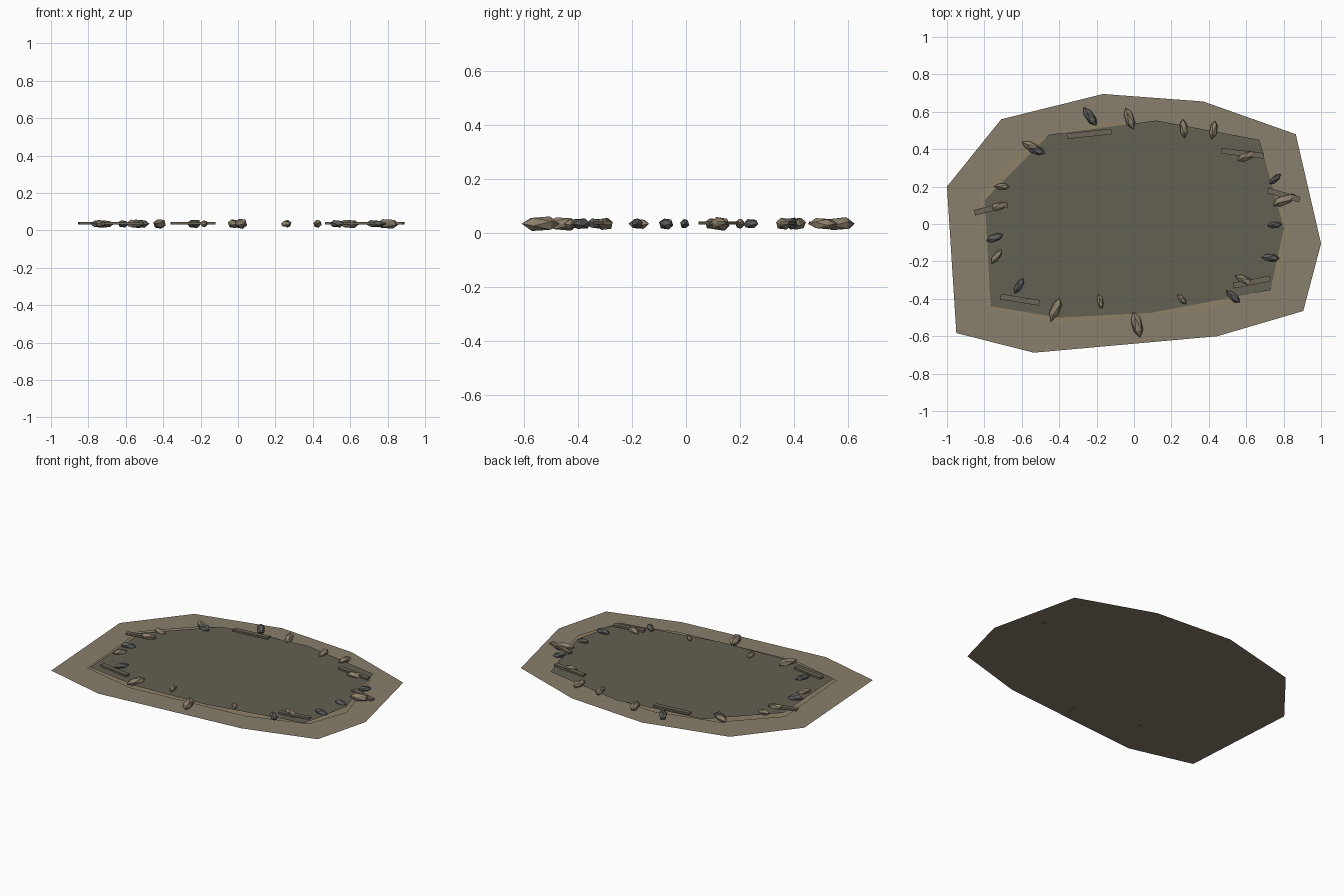
import bpy, bmesh, math, random
from mathutils import Matrix, Vector

if "Cube" in bpy.data.objects:
    bpy.data.objects.remove(bpy.data.objects["Cube"])

random.seed(4)


def material(name, rgb):
    m = bpy.data.materials.new(name)
    m.diffuse_color = (*rgb, 1)
    m.use_nodes = True
    m.node_tree.nodes["Principled BSDF"].inputs["Base Color"].default_value = m.diffuse_color
    return m


DRY = material("dry_mud", (0.25, 0.21, 0.145))
WET = material("wet_mud", (0.27, 0.22, 0.14))
WATER = material("murky_water", (0.125, 0.115, 0.085))
WOOD = material("twig_wood", (0.15, 0.13, 0.095))
LIGHT = material("tan_stone", (0.27, 0.22, 0.15))
DARK = material("grey_stone", (0.11, 0.11, 0.105))


def make(name, bm, mat):
    me = bpy.data.meshes.new(name)
    bm.to_mesh(me)
    bm.free()
    me.materials.append(mat)
    ob = bpy.data.objects.new(name, me)
    bpy.context.collection.objects.link(ob)
    return ob


def sheet(name, pts, z, mat):
    bm = bmesh.new()
    f = bm.faces.new([bm.verts.new((x, y, z)) for x, y in pts])
    f.normal_update()
    if f.normal.z < 0:
        f.normal_flip()
    make(name, bm, mat)


# Stacked flat layers of the puddle
sheet("mud_rim", [(-1, .2), (-.71, .56), (-.165, .695), (.37, .655), (.865, .48),
                  (1, -.105), (.905, -.465), (.445, -.6), (-.535, -.688), (-.95, -.583)], .012, DRY)
sheet("wet_mud", [(-.83, .155), (-.55, .445), (-.14, .55), (.3, .51), (.7, .375),
                  (.842, -.075), (.75, -.335), (.38, -.462), (-.42, -.53), (-.785, -.445)], .02, WET)
sheet("water", [(-.797, .13), (-.455, .477), (.12, .553), (.67, .45), (.802, -.02),
                (.73, -.353), (.09, -.475), (-.4, -.5), (-.767, -.44)], .028, WATER)

# Flat twigs: x, y, length, angle
for i, (x, y, l, a) in enumerate([
        (-.24, .482, .24, 6), (.58, .378, .23, -7), (.8, .155, .18, -16),
        (-.765, .082, .18, 14), (-.61, -.405, .21, -9), (.63, -.31, .2, 11)]):
    bm = bmesh.new()
    bmesh.ops.create_cube(bm, size=1)
    bm.transform(Matrix.Translation((x, y, .038)) @ Matrix.Rotation(math.radians(a), 4, 'Z')
                 @ Matrix.Diagonal((l, .03, .012, 1)))
    make(f"twig_{i + 1}", bm, WOOD)

# Faceted stones: x, y, length, angle, material
STONES = [
    (-.235, .575, .12, -55, DARK), (-.025, .565, .12, -70, LIGHT), (.265, .512, .1, 95, LIGHT),
    (.425, .505, .1, 80, LIGHT), (.6, .362, .11, 25, LIGHT), (.755, .24, .08, 42, DARK),
    (.8, .127, .13, 27, LIGHT), (.752, -.005, .08, 5, DARK), (.73, -.18, .1, -3, DARK),
    (.59, -.3, .11, -25, LIGHT), (.53, -.388, .1, -40, DARK), (.255, -.402, .07, -45, LIGHT),
    (.015, -.538, .14, -75, LIGHT), (-.18, -.415, .08, -75, LIGHT), (-.42, -.455, .13, 70, LIGHT),
    (-.615, -.33, .09, 60, DARK), (-.735, -.175, .09, 55, LIGHT), (-.745, -.073, .1, 22, DARK),
    (-.725, .095, .1, 15, LIGHT), (-.705, .2, .085, 0, LIGHT), (-.55, .415, .11, -25, LIGHT),
    (-.525, .395, .11, -18, DARK)]
for i, (x, y, l, a, mat) in enumerate(STONES):
    bm = bmesh.new()
    bmesh.ops.create_icosphere(bm, subdivisions=1, radius=.5,
                               matrix=Matrix.Rotation(math.radians(90), 4, 'Y'))
    for v in bm.verts:
        v.co *= random.uniform(.92, 1.06)
    bm.transform(Matrix.Translation((x, y, .035)) @ Matrix.Rotation(math.radians(a), 4, 'Z')
                 @ Matrix.Diagonal((l * 1.05, l * .44, .012 + l * .33, 1)))
    # keep every stone above the ground plane
    for v in bm.verts:
        v.co.z = max(v.co.z, .006)
    make(f"stone_{i + 1}", bm, mat)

## What the exercise asks:
Give an exact copy of the entries, excluding all pictures.

## Answer space:
import bpy, bmesh, math, random
from mathutils import Matrix, Vector

if "Cube" in bpy.data.objects:
    bpy.data.objects.remove(bpy.data.objects["Cube"])

random.seed(4)


def material(name, rgb):
    m = bpy.data.materials.new(name)
    m.diffuse_color = (*rgb, 1)
    m.use_nodes = True
    m.node_tree.nodes["Principled BSDF"].inputs["Base Color"].default_value = m.diffuse_color
    return m


DRY = material("dry_mud", (0.25, 0.21, 0.145))
WET = material("wet_mud", (0.27, 0.22, 0.14))
WATER = material("murky_water", (0.125, 0.115, 0.085))
WOOD = material("twig_wood", (0.15, 0.13, 0.095))
LIGHT = material("tan_stone", (0.27, 0.22, 0.15))
DARK = material("grey_stone", (0.11, 0.11, 0.105))


def make(name, bm, mat):
    me = bpy.data.meshes.new(name)
    bm.to_mesh(me)
    bm.free()
    me.materials.append(mat)
    ob = bpy.data.objects.new(name, me)
    bpy.context.collection.objects.link(ob)
    return ob


def sheet(name, pts, z, mat):
    bm = bmesh.new()
    f = bm.faces.new([bm.verts.new((x, y, z)) for x, y in pts])
    f.normal_update()
    if f.normal.z < 0:
        f.normal_flip()
    make(name, bm, mat)


# Stacked flat layers of the puddle
sheet("mud_rim", [(-1, .2), (-.71, .56), (-.165, .695), (.37, .655), (.865, .48),
                  (1, -.105), (.905, -.465), (.445, -.6), (-.535, -.688), (-.95, -.583)], .012, DRY)
sheet("wet_mud", [(-.83, .155), (-.55, .445), (-.14, .55), (.3, .51), (.7, .375),
                  (.842, -.075), (.75, -.335), (.38, -.462), (-.42, -.53), (-.785, -.445)], .02, WET)
sheet("water", [(-.797, .13), (-.455, .477), (.12, .553), (.67, .45), (.802, -.02),
                (.73, -.353), (.09, -.475), (-.4, -.5), (-.767, -.44)], .028, WATER)

# Flat twigs: x, y, length, angle
for i, (x, y, l, a) in enumerate([
        (-.24, .482, .24, 6), (.58, .378, .23, -7), (.8, .155, .18, -16),
        (-.765, .082, .18, 14), (-.61, -.405, .21, -9), (.63, -.31, .2, 11)]):
    bm = bmesh.new()
    bmesh.ops.create_cube(bm, size=1)
    bm.transform(Matrix.Translation((x, y, .038)) @ Matrix.Rotation(math.radians(a), 4, 'Z')
                 @ Matrix.Diagonal((l, .03, .012, 1)))
    make(f"twig_{i + 1}", bm, WOOD)

# Faceted stones: x, y, length, angle, material
STONES = [
    (-.235, .575, .12, -55, DARK), (-.025, .565, .12, -70, LIGHT), (.265, .512, .1, 95, LIGHT),
    (.425, .505, .1, 80, LIGHT), (.6, .362, .11, 25, LIGHT), (.755, .24, .08, 42, DARK),
    (.8, .127, .13, 27, LIGHT), (.752, -.005, .08, 5, DARK), (.73, -.18, .1, -3, DARK),
    (.59, -.3, .11, -25, LIGHT), (.53, -.388, .1, -40, DARK), (.255, -.402, .07, -45, LIGHT),
    (.015, -.538, .14, -75, LIGHT), (-.18, -.415, .08, -75, LIGHT), (-.42, -.455, .13, 70, LIGHT),
    (-.615, -.33, .09, 60, DARK), (-.735, -.175, .09, 55, LIGHT), (-.745, -.073, .1, 22, DARK),
    (-.725, .095, .1, 15, LIGHT), (-.705, .2, .085, 0, LIGHT), (-.55, .415, .11, -25, LIGHT),
    (-.525, .395, .11, -18, DARK)]
for i, (x, y, l, a, mat) in enumerate(STONES):
    bm = bmesh.new()
    bmesh.ops.create_icosphere(bm, subdivisions=1, radius=.5,
                               matrix=Matrix.Rotation(math.radians(90), 4, 'Y'))
    for v in bm.verts:
        v.co *= random.uniform(.92, 1.06)
    bm.transform(Matrix.Translation((x, y, .035)) @ Matrix.Rotation(math.radians(a), 4, 'Z')
                 @ Matrix.Diagonal((l * 1.05, l * .44, .012 + l * .33, 1)))
    # keep every stone above the ground plane
    for v in bm.verts:
        v.co.z = max(v.co.z, .006)
    make(f"stone_{i + 1}", bm, mat)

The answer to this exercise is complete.